Politics, Public Policy, and Activism

Politics, Public Policy, and Activism


History has demonstrated the power of activism in American society. For an example, consider the civil rights movement. Activism on the part of voters, nonprofit advocacy groups, unions, faith leaders, media figures, and others led to changes in the laws. In the legislative branch, there was the Voting Rights Act of 1965, among other laws. In the executive branch, there was President Truman's 1948 order to desegregate the armed forces. In the judiciary branch, there was the Supreme Court's 1954 Brown v. Board of Education ruling, which outlawed school segregation.

It wasn't only the laws that changed. In the 1960s, focused public opinion on the issue eventually swayed media companies to start featuring African Americans in non-stereotyped roles in magazine advertisements and television series. And slowly, at different rates in different social circles, the raised public awareness of the issue made it increasingly unacceptable for people of all colors to tell jokes and use expressions that perpetuated stereotypes about other ethnic groups.

The civil rights movement owes some of its success to the news media, which focused national attention on segregation and exposed the violence that was perpetuating this system. The press has traditionally played an important role as a forum for discussion of public policy issues and sometimes as an advocate for particular policy actions. In the early days of the republic, the press was highly partisan. Although some big-city newspapers that emerged over the course of the 19th century sought to achieve a more balanced outlook, advocacy journalism never disappeared, and today's media landscape features many highly partisan voices.

Some observers worry that diverse voices will not be heard in public policy debates because of the continuing consolidation of media ownership. Four huge corporations now own an estimated 90 percent of all television, news, radio, and film content in the U.S. On the other hand, other observers argue that as long as the Internet maintains "network neutrality"—meaning that Internet service providers cannot give preferential treatment to one user or type of content—the public has access to diverse voices, and there is no threat to the open debate of public policy issues or to calls for activism.

The Internet certainly offers many opportunities for citizen volunteers to play activist roles. It is easy to be an amateur journalist or political commentator with the help of social media platforms, free blogging sites, and the free software tools and hosting sites that allow ordinary citizens to create slick media presentations with the potential to reach millions. Everyone who carries a smartphone now has the ability to shoot and post photos and video clips showing local events with policy implications. Although the sheer volume of amateur journalism and commentary guarantees that most of this content will reach only a tiny audience, the most compelling content can quickly go viral and sway public opinion.

Some political scientists question whether mobilized public opinion is still as able to change the laws as it was in the civil rights era. They point to measures of congressional polarization, such as the declining proportion of members' votes across party lines or the rising number of filibusters, and conclude that in recent years, Congress has become more polarized than at any time since the end of Reconstruction. Another indication is the performance of the 112th Congress (2011–2013), which passed 220 laws, the fewest on record. The 113th Congress follows up with the second fewest laws passed on record.
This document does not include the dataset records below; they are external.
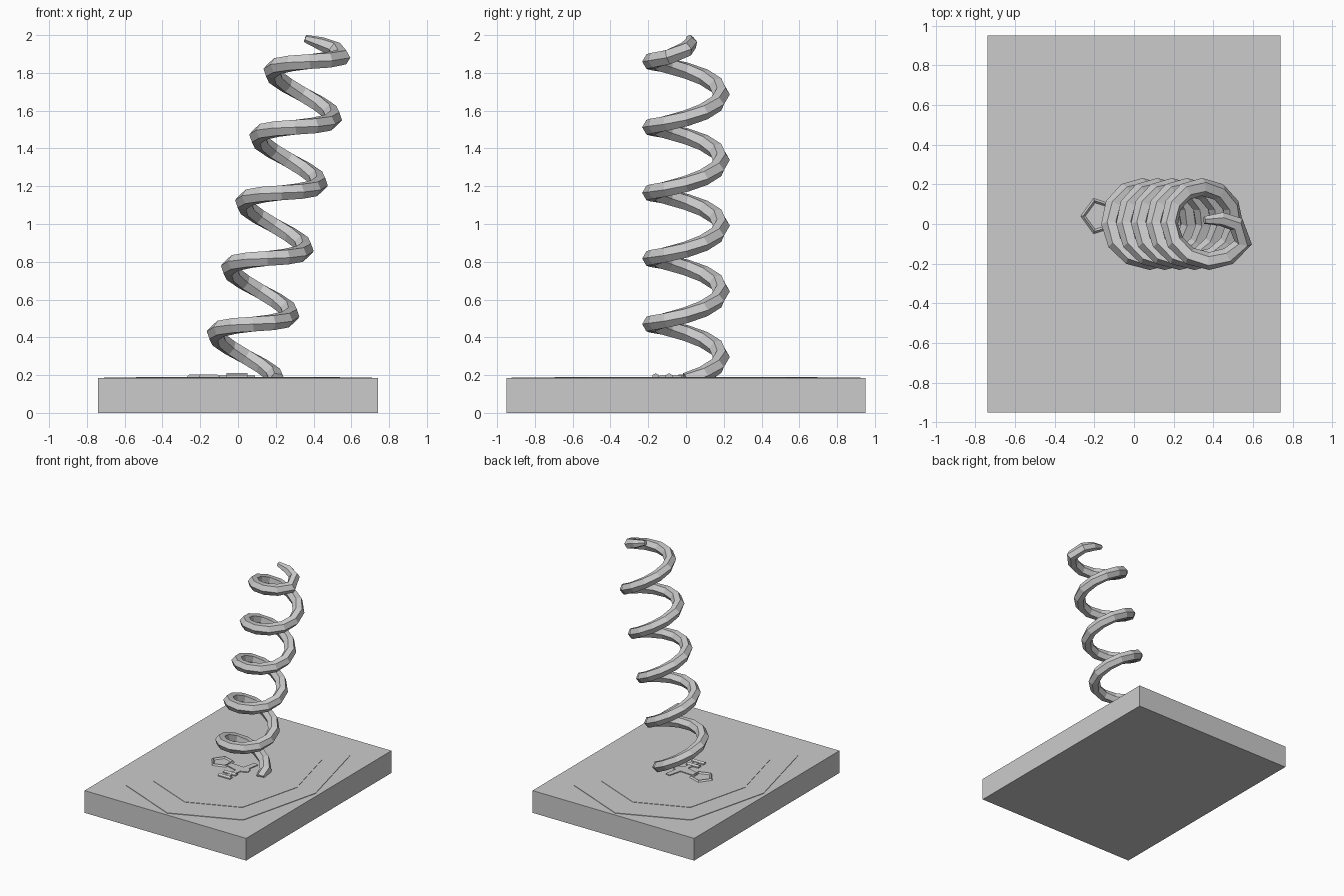
import bpy, bmesh, math
from mathutils import Vector

cube = bpy.data.objects.get("Cube")
if cube:
    bpy.data.objects.remove(cube, do_unlink=True)

grey = bpy.data.materials.new("plain grey")
grey.diffuse_color = (0.6, 0.6, 0.6, 1)
grey.use_nodes = True
grey.node_tree.nodes["Principled BSDF"].inputs["Base Color"].default_value = (0.6, 0.6, 0.6, 1)


def finish(name, bm):
    """Turn a bmesh into a flat-shaded grey object."""
    bmesh.ops.recalc_face_normals(bm, faces=bm.faces)
    mesh = bpy.data.meshes.new(name)
    bm.to_mesh(mesh)
    bm.free()
    mesh.materials.append(grey)
    obj = bpy.data.objects.new(name, mesh)
    bpy.context.collection.objects.link(obj)
    return obj


def prism(name, outline, z0, z1):
    """Extrude a flat outline from z0 to z1."""
    bm = bmesh.new()
    face = bm.faces.new([bm.verts.new((x, y, z0)) for x, y in outline])
    top = bmesh.ops.extrude_face_region(bm, geom=[face])["geom"]
    for v in top:
        if isinstance(v, bmesh.types.BMVert):
            v.co.z = z1
    return finish(name, bm)


def sweep(name, points, outward, radii, sides, closed=False):
    """Sweep a polygon section along points; outward gives each section's direction."""
    bm = bmesh.new()
    n = len(points)
    rings = []
    for i, p in enumerate(points):
        a, b = (i - 1, (i + 1) % n) if closed else (max(i - 1, 0), min(i + 1, n - 1))
        t = (points[b] - points[a]).normalized()
        o = (outward[i] - t * outward[i].dot(t)).normalized()
        u = t.cross(o)
        rings.append([bm.verts.new(p + radii[i] * (o * math.cos(k * math.tau / sides)
                      + u * math.sin(k * math.tau / sides))) for k in range(sides)])
    for i in range(n if closed else n - 1):
        r, s = rings[i], rings[(i + 1) % n]
        for k in range(sides):
            j = (k + 1) % sides
            bm.faces.new((r[k], r[j], s[j], s[k]))
    if not closed:
        bm.faces.new(rings[0])
        bm.faces.new(rings[-1])
    return finish(name, bm)


def octagon(rx, ry):
    return [(rx * math.cos(k * math.pi / 4) * (1.07 if k % 2 else 1),
             ry * math.sin(k * math.pi / 4) * (1.07 if k % 2 else 1)) for k in range(8)]


# Base block with two thin stacked octagonal plates
prism("base", [(-0.74, -0.95), (0.74, -0.95), (0.74, 0.95), (-0.74, 0.95)], 0, 0.184)
prism("outer_octagon_plate", octagon(0.71, 0.925), 0.18, 0.188)
prism("inner_octagon_plate", octagon(0.54, 0.695), 0.18, 0.191)

# Leaning coil spring, wound around a tilted axis
axis = Vector((0.075, 0, 0.3475))
side = Vector((axis.z, 0, -axis.x)).normalized()
back = Vector((0, 1, 0))
path, out = [], []
for deg in range(0, 5 * 360 - 29, 30):
    a = math.radians(deg)
    d = side * math.cos(a) + back * math.sin(a)
    path.append(Vector((0.08, 0, 0.47)) + axis * ((deg - 270) / 360) + d * 0.187)
    out.append(d)
radii = [0.045] * len(path)

# Spring end bent inwards to a flattened tip
for point, r in (((0.515, 0.0, 1.925), 0.042), ((0.44, 0.025, 1.955), 0.036),
                 ((0.355, 0.02, 1.982), 0.02)):
    path.append(Vector(point))
    out.append(Vector((0.6, 0.8, 0.1)))
    radii.append(r)
sweep("spring", path, out, radii, 6)

# Small raised key shape lying on the base: pentagon loop, shank and teeth
loop, loop_out = [], []
for k in range(5):
    a = math.radians(36 + 72 * k + 144)
    d = Vector((math.cos(a), math.sin(a), 0))
    loop.append(Vector((-0.175, 0.04, 0.189)) + d * Vector((0.07, 0.09, 0)).length * 0.72)
    loop_out.append(d)
sweep("loop", loop, loop_out, [0.014] * 5, 4, closed=True)
prism("shank", [(-0.12, 0.01), (0.02, -0.03), (0.09, 0.0), (0.08, 0.05), (-0.12, 0.06)],
      0.18, 0.198)
prism("back_arm", [(0.01, 0.04), (0.06, 0.04), (0.08, 0.15), (0.04, 0.16)], 0.18, 0.198)
prism("front_arm", [(-0.02, -0.14), (0.02, -0.14), (0.04, 0.0), (0.0, 0.0)], 0.18, 0.198)
for name, y in (("front_tooth", -0.16), ("rear_tooth", -0.09)):
    ends = [Vector((-0.06, y, 0.19)), Vector((0.05, y, 0.19))]
    sweep(name, ends, [Vector((0, 0, 1))] * 2, [0.02] * 2, 6)
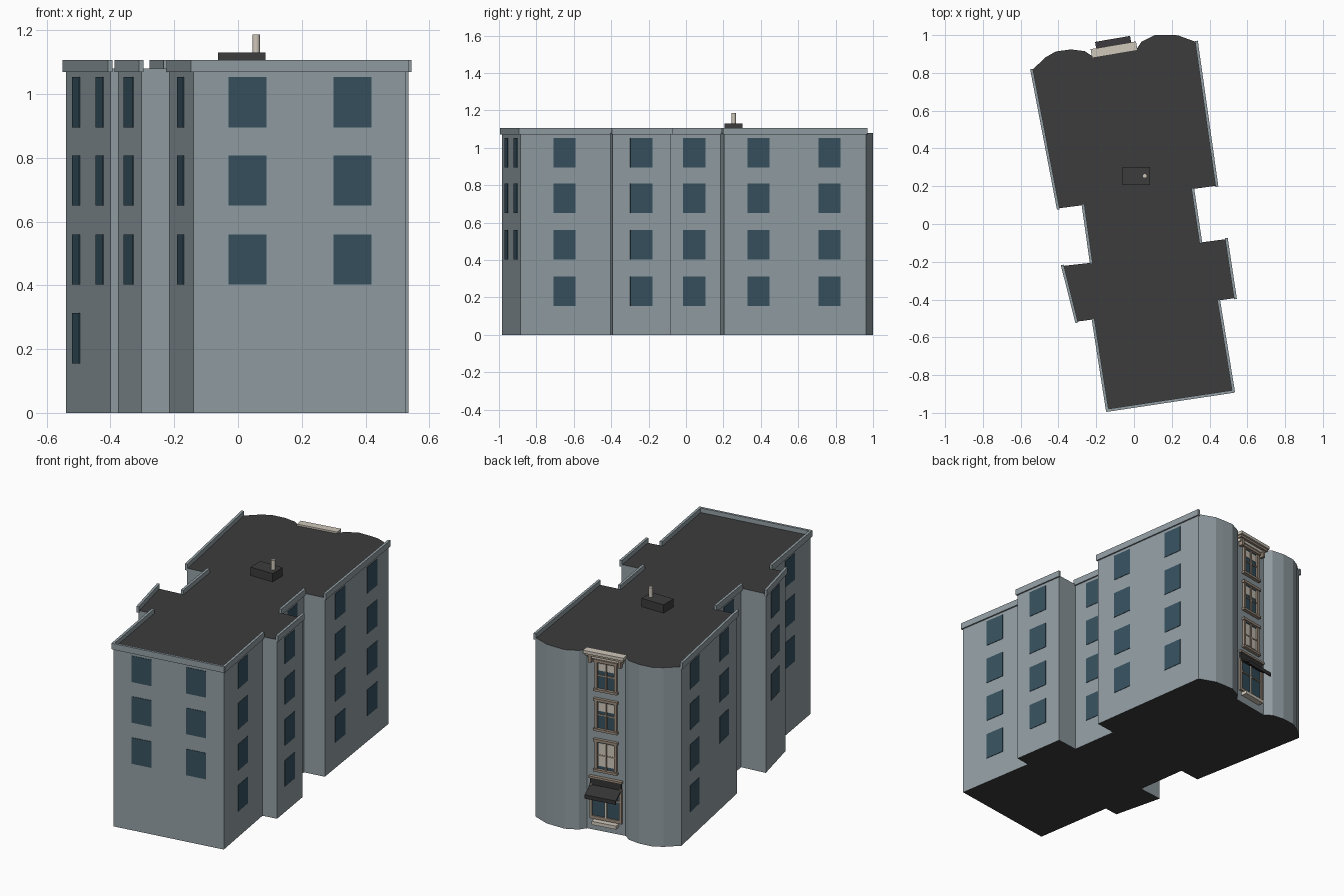
import bpy, bmesh, math
from mathutils import Vector, Matrix

if "Cube" in bpy.data.objects:
    bpy.data.objects.remove(bpy.data.objects["Cube"])


def material(name, rgb):
    m = bpy.data.materials.new(name)
    m.diffuse_color = (*rgb, 1)
    m.use_nodes = True
    m.node_tree.nodes["Principled BSDF"].inputs["Base Color"].default_value = m.diffuse_color
    return m


WALL = material("grey wall", (0.29, 0.345, 0.37))
ROOF = material("dark roof", (0.045, 0.045, 0.045))
GLASS = material("blue glass", (0.038, 0.083, 0.115))
TAN = material("tan trim", (0.34, 0.27, 0.21))
CREAM = material("cream trim", (0.62, 0.57, 0.49))
AWN = material("awning charcoal", (0.035, 0.033, 0.035))


def finish(name, bm, mats):
    bmesh.ops.recalc_face_normals(bm, faces=bm.faces)
    me = bpy.data.meshes.new(name)
    bm.to_mesh(me)
    bm.free()
    for m in mats:
        me.materials.append(m)
    ob = bpy.data.objects.new(name, me)
    bpy.context.collection.objects.link(ob)
    return ob


def box(name, mat, frame, lo, hi):
    """Box between two corners of a local frame."""
    bm = bmesh.new()
    bmesh.ops.create_cube(bm, size=1)
    for v in bm.verts:
        v.co = frame @ Vector([(a + b) / 2 + c * (b - a) for a, b, c in zip(lo, hi, v.co)])
    return finish(name, bm, [mat])


def frame_at(origin, along, out):
    m = Matrix((along, out, Vector((0, 0, 1)))).transposed().to_4x4()
    m.translation = origin
    return m


# Building outline, counter-clockwise; the back is given in its own frame
H = 1.08
E, N = Vector((0.986, 0.168, 0)), Vector((-0.168, 0.986, 0))
BACK = frame_at(Vector((-0.105, 0.889, 0)), E, N)
back_uv = [(0.441, 0), (0.35, 0.052), (0.30, 0.062), (0.23, 0.073), (0.155, 0.05), (0.122, 0.015),
           (-0.111, 0.015), (-0.149, 0.052), (-0.22, 0.073), (-0.30, 0.076), (-0.358, 0.055), (-0.441, 0)]
right = [(-0.14, -0.985), (0.525, -0.885), (0.447, -0.405), (0.535, -0.392), (0.488, -0.08),
         (0.352, -0.098), (0.31, 0.185), (0.437, 0.203)]
left = [(-0.40, 0.083), (-0.268, 0.1), (-0.225, -0.205), (-0.377, -0.222), (-0.303, -0.517), (-0.215, -0.505)]
outline = ([Vector((x, y, 0)) for x, y in right] + [BACK @ Vector((u, v, 0)) for u, v in back_uv]
           + [Vector((x, y, 0)) for x, y in left])
n = len(outline)

# Body, with dark top and bottom
bm = bmesh.new()
base = bm.faces.new([bm.verts.new(p) for p in outline])
ext = bmesh.ops.extrude_face_region(bm, geom=[base])
bmesh.ops.translate(bm, vec=(0, 0, H), verts=[g for g in ext["geom"] if isinstance(g, bmesh.types.BMVert)])
bm.normal_update()
for f in bm.faces:
    f.material_index = 1 if abs(f.normal.z) > 0.5 else 0
finish("building_body", bm, [WALL, ROOF])


def wall_frame(i):
    p, q = outline[i], outline[(i + 1) % n]
    d = (q - p).normalized()
    return frame_at(p, d, Vector((d.y, -d.x, 0))), (q - p).length


# Parapets and windows: wall index -> window positions along it and row counts
L = n - 7
walls = {0: [(0.255, 3), (0.75, 3)], 1: [(0.49, 4)], 3: [(0.49, 4)], 5: [(0.5, 4)],
         7: [(0.242, 4), (0.742, 4)], L: [(0.235, 4), (0.76, 3)], L + 2: [(0.5, 3)],
         L + 4: [(0.47, 3)], L + 6: [(0.475, 3)]}
rows = [0.974, 0.729, 0.481, 0.234]
for i, wins in walls.items():
    fr, length = wall_frame(i)
    box(f"parapet_{i}", WALL, fr, (-0.006, -0.006, 1.07), (length + 0.006, 0.009, 1.107))
    for k, (t, count) in enumerate(wins):
        for r, z in enumerate(rows[:count]):
            c = t * length
            box(f"window_{i}_{k}_{r}", GLASS, fr, (c - 0.06, -0.004, z - 0.079), (c + 0.06, 0.003, z + 0.079))

# Roof hatch and vent pipe
W = Matrix.Identity(4)
box("roof_hatch", ROOF, W, (-0.062, 0.207, H - 0.01), (0.086, 0.303, 1.13))
bm = bmesh.new()
bmesh.ops.create_cone(bm, cap_ends=True, segments=16, radius1=0.012, radius2=0.012, depth=0.06,
                      matrix=Matrix.Translation((0.057, 0.255, 1.157)))
pipe = finish("vent_pipe", bm, [CREAM])
for f in pipe.data.polygons:
    f.use_smooth = abs(f.normal.z) < 0.5

# Back facade, in a frame centred on the recess
FAC = BACK @ Matrix.Translation((0.005, 0.015, 0))


def part(name, mat, u0, u1, v1, z0, z1):
    box(name, mat, FAC, (u0, -0.006, z0), (u1, v1, z1))


# Cornice in three steps, with brackets
part("cornice_top", CREAM, -0.122, 0.122, 0.042, 1.072, 1.09)
part("cornice_middle", TAN, -0.114, 0.114, 0.032, 1.058, 1.072)
part("cornice_base", CREAM, -0.106, 0.106, 0.018, 1.04, 1.058)
for s in (-1, 1):
    part("cornice_bracket", TAN, s * 0.09 - 0.008, s * 0.09 + 0.008, 0.026, 1.015, 1.058)

# Upper windows: casing, sashes, panes and blinds
for r, (z0, z1, blind) in enumerate([(0.86, 1.02, 0.3), (0.62, 0.785, 0.35), (0.375, 0.54, 0.95)]):
    part(f"facade_glass_{r}", GLASS, -0.055, 0.055, 0.002, z0, z1)
    for s in (-1, 1):
        part(f"casing_{r}", TAN, s * 0.058 - 0.008, s * 0.058 + 0.008, 0.012, z0, z1)
        part(f"blind_{r}", CREAM, s * 0.026 - 0.02, s * 0.026 + 0.02, 0.004, z1 - 0.01 - blind * (z1 - z0 - 0.02), z1 - 0.01)
    part(f"mullion_{r}", TAN, -0.006, 0.006, 0.009, z0, z1)
    mid = (z0 + z1) / 2
    part(f"meeting_rail_{r}", TAN, -0.05, 0.05, 0.007, mid - 0.004, mid + 0.004)
    part(f"lintel_{r}", TAN, -0.072, 0.072, 0.018, z1, z1 + 0.016)
    part(f"sill_{r}", TAN, -0.072, 0.072, 0.02, z0 - 0.014, z0)

# Shop front: sign band, glazing, casing, sill
part("sign_band", AWN, -0.095, 0.095, 0.012, 0.275, 0.315)
part("sign_cap", TAN, -0.1, 0.1, 0.02, 0.315, 0.328)
part("shop_glass", GLASS, -0.09, 0.09, 0.002, 0.085, 0.275)
for s in (-1, 1):
    part("shop_casing", TAN, s * 0.09 - 0.008, s * 0.09 + 0.008, 0.012, 0.07, 0.28)
part("shop_mullion", CREAM, -0.006, 0.006, 0.01, 0.085, 0.275)
part("shop_rail", TAN, -0.085, 0.085, 0.008, 0.195, 0.203)
part("shop_base_rail", TAN, -0.09, 0.09, 0.01, 0.07, 0.088)
part("shop_sill", CREAM, -0.075, 0.075, 0.035, 0.045, 0.065)

# Sloping awning with a hanging front edge
bm = bmesh.new()
profile = [(0, 0.278), (0.076, 0.238), (0.076, 0.215), (0.07, 0.215), (0.07, 0.231), (0, 0.268)]
ends = [[bm.verts.new(FAC @ Vector((u, v, z))) for v, z in profile] for u in (-0.092, 0.096)]
for e in ends:
    bm.faces.new(e)
for k in range(len(profile)):
    j = (k + 1) % len(profile)
    bm.faces.new((ends[0][k], ends[0][j], ends[1][j], ends[1][k]))
finish("awning", bm, [AWN])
The 115th Congress (2017–2018) passed more laws than before, but nearly one-third of those laws passed were "ceremonial in nature," as described in a Pew Research Center report.

Another trend that concerns many political scientists is the role of money in politics. In the 1970s, Congress attempted to prevent political corruption by requiring candidates to disclose their donors. Additional laws set limits on contributions, and the regulations were expanded in 2002 to prohibit unregulated donations to political parties. Public funding of presidential campaigns was supposed to remove the influence of donors. Recently, however, campaigns have avoided funding transparency by relying on spending by political action committees (PACs), which legally are not allowed to coordinate with candidates but in practice often align themselves with candidates. The super PACs, which became legal in 2010, are required to disclose donors only quarterly, so they can withhold this information until after an election is over. The Citizens United ruling of the Supreme Court, also in 2010, extended to corporations and labor unions the right to make unlimited donations for issue advocacy. With so much money available from private sources, presidential candidates now prefer to avoid public campaign financing. Even if the flood of money does not influence the policy positions of politicians, it can be argued that the interests with the most money to spend on issue advertising will be the loudest voices that voters hear. For the 2019/2020 election cycle, politcal spending on television ads alone was forecast to reach between nearly $6.9 billion. In an unexpected turn of events, in 2016, President Donald Trump won the election despite spending only $18.7 million on ads compared to his main opponent, Hillary Clinton, who spent $332.1 million, according to the Associated Press.